● ASSIGNMENT: There is material below. Print exactly the lines starting at the line with "if nrm.dot(c - p)" and ending at the line with "return finish(bm, name, (GREY,))", ends included, and no others.
(RECORDS SHOWN)
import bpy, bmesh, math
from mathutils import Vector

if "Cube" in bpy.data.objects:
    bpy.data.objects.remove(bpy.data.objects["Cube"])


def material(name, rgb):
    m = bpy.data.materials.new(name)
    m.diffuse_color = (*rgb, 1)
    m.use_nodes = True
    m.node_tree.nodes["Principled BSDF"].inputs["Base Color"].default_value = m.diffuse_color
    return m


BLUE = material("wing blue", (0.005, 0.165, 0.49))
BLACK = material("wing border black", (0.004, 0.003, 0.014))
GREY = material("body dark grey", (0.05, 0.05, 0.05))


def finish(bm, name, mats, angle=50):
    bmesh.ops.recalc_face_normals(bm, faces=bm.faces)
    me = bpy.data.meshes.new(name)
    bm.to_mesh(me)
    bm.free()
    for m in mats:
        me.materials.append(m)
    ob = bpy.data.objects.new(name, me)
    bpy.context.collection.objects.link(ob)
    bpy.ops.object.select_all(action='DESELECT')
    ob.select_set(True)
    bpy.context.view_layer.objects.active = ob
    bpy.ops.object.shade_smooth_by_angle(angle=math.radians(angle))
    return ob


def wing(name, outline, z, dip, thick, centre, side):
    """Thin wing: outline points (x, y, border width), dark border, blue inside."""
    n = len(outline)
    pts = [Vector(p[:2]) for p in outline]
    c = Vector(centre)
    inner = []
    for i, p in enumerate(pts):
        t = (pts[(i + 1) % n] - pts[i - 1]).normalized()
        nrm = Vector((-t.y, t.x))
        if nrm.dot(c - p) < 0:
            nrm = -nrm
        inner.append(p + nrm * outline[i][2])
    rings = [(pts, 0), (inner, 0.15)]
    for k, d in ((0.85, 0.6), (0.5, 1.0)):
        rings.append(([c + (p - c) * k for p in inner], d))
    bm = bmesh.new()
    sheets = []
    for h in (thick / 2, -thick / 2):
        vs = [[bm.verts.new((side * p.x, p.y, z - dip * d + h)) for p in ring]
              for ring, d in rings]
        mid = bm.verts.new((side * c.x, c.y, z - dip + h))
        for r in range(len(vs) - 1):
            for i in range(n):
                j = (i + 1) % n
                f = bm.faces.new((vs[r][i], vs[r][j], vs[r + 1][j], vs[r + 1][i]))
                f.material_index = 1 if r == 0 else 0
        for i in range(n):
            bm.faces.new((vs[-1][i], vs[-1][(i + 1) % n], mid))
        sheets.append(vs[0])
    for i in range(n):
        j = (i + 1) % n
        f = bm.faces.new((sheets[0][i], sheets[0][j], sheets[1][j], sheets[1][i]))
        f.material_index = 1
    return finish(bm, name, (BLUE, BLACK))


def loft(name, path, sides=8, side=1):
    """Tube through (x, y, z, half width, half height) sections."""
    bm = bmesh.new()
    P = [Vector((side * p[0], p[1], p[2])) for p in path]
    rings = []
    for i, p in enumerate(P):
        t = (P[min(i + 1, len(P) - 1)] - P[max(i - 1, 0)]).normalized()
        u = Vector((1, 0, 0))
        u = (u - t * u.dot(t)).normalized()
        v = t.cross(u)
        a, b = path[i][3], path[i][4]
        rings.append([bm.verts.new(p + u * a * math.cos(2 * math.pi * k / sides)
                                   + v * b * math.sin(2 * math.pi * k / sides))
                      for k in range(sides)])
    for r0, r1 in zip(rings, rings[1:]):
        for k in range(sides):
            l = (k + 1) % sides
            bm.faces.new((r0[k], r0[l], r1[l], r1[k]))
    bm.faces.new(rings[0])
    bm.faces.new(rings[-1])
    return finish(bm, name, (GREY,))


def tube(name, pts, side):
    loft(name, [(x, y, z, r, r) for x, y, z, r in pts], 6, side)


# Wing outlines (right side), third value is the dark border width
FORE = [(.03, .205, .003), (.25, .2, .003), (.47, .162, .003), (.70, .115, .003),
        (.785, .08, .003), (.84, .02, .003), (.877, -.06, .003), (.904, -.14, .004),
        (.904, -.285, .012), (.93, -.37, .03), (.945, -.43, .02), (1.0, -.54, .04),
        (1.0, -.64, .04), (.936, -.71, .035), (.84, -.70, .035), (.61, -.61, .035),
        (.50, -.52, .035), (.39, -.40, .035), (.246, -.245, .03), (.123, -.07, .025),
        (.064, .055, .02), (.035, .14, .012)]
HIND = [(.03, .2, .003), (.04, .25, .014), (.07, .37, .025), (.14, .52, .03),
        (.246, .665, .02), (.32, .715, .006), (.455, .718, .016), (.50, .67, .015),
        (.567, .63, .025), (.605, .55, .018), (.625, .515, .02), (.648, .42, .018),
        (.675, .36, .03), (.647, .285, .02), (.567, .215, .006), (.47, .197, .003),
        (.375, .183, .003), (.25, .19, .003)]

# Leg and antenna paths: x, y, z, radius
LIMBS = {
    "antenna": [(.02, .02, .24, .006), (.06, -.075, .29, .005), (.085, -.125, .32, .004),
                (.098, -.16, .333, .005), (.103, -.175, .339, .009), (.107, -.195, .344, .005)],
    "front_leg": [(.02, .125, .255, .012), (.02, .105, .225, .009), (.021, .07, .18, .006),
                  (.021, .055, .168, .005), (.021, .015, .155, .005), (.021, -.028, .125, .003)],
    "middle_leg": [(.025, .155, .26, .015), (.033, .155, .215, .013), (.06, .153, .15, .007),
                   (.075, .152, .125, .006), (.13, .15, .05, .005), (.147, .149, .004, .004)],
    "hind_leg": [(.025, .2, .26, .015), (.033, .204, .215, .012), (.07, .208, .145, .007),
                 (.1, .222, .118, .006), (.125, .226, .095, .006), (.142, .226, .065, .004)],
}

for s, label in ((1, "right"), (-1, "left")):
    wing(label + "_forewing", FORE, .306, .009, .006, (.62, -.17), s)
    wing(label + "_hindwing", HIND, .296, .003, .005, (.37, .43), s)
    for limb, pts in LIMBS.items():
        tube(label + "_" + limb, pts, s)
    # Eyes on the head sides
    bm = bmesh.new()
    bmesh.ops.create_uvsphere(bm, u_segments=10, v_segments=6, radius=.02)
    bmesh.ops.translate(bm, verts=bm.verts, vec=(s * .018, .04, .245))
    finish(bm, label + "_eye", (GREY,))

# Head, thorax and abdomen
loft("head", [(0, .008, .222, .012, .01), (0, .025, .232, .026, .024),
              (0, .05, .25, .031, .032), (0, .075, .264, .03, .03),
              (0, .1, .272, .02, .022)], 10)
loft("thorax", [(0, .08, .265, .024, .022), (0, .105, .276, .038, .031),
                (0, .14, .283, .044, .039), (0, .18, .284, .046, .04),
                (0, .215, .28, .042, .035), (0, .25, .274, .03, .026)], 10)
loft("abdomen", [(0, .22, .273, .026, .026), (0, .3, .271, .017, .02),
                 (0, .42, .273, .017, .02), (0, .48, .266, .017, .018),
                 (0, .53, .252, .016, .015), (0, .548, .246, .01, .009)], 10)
(End RECORDS SHOWN)
● WRITTEN RESPONSE:
        if nrm.dot(c - p) < 0:
            nrm = -nrm
        inner.append(p + nrm * outline[i][2])
    rings = [(pts, 0), (inner, 0.15)]
    for k, d in ((0.85, 0.6), (0.5, 1.0)):
        rings.append(([c + (p - c) * k for p in inner], d))
    bm = bmesh.new()
    sheets = []
    for h in (thick / 2, -thick / 2):
        vs = [[bm.verts.new((side * p.x, p.y, z - dip * d + h)) for p in ring]
              for ring, d in rings]
        mid = bm.verts.new((side * c.x, c.y, z - dip + h))
        for r in range(len(vs) - 1):
            for i in range(n):
                j = (i + 1) % n
                f = bm.faces.new((vs[r][i], vs[r][j], vs[r + 1][j], vs[r + 1][i]))
                f.material_index = 1 if r == 0 else 0
        for i in range(n):
            bm.faces.new((vs[-1][i], vs[-1][(i + 1) % n], mid))
        sheets.append(vs[0])
    for i in range(n):
        j = (i + 1) % n
        f = bm.faces.new((sheets[0][i], sheets[0][j], sheets[1][j], sheets[1][i]))
        f.material_index = 1
    return finish(bm, name, (BLUE, BLACK))


def loft(name, path, sides=8, side=1):
    """Tube through (x, y, z, half width, half height) sections."""
    bm = bmesh.new()
    P = [Vector((side * p[0], p[1], p[2])) for p in path]
    rings = []
    for i, p in enumerate(P):
        t = (P[min(i + 1, len(P) - 1)] - P[max(i - 1, 0)]).normalized()
        u = Vector((1, 0, 0))
        u = (u - t * u.dot(t)).normalized()
        v = t.cross(u)
        a, b = path[i][3], path[i][4]
        rings.append([bm.verts.new(p + u * a * math.cos(2 * math.pi * k / sides)
                                   + v * b * math.sin(2 * math.pi * k / sides))
                      for k in range(sides)])
    for r0, r1 in zip(rings, rings[1:]):
        for k in range(sides):
            l = (k + 1) % sides
            bm.faces.new((r0[k], r0[l], r1[l], r1[k]))
    bm.faces.new(rings[0])
    bm.faces.new(rings[-1])
    return finish(bm, name, (GREY,))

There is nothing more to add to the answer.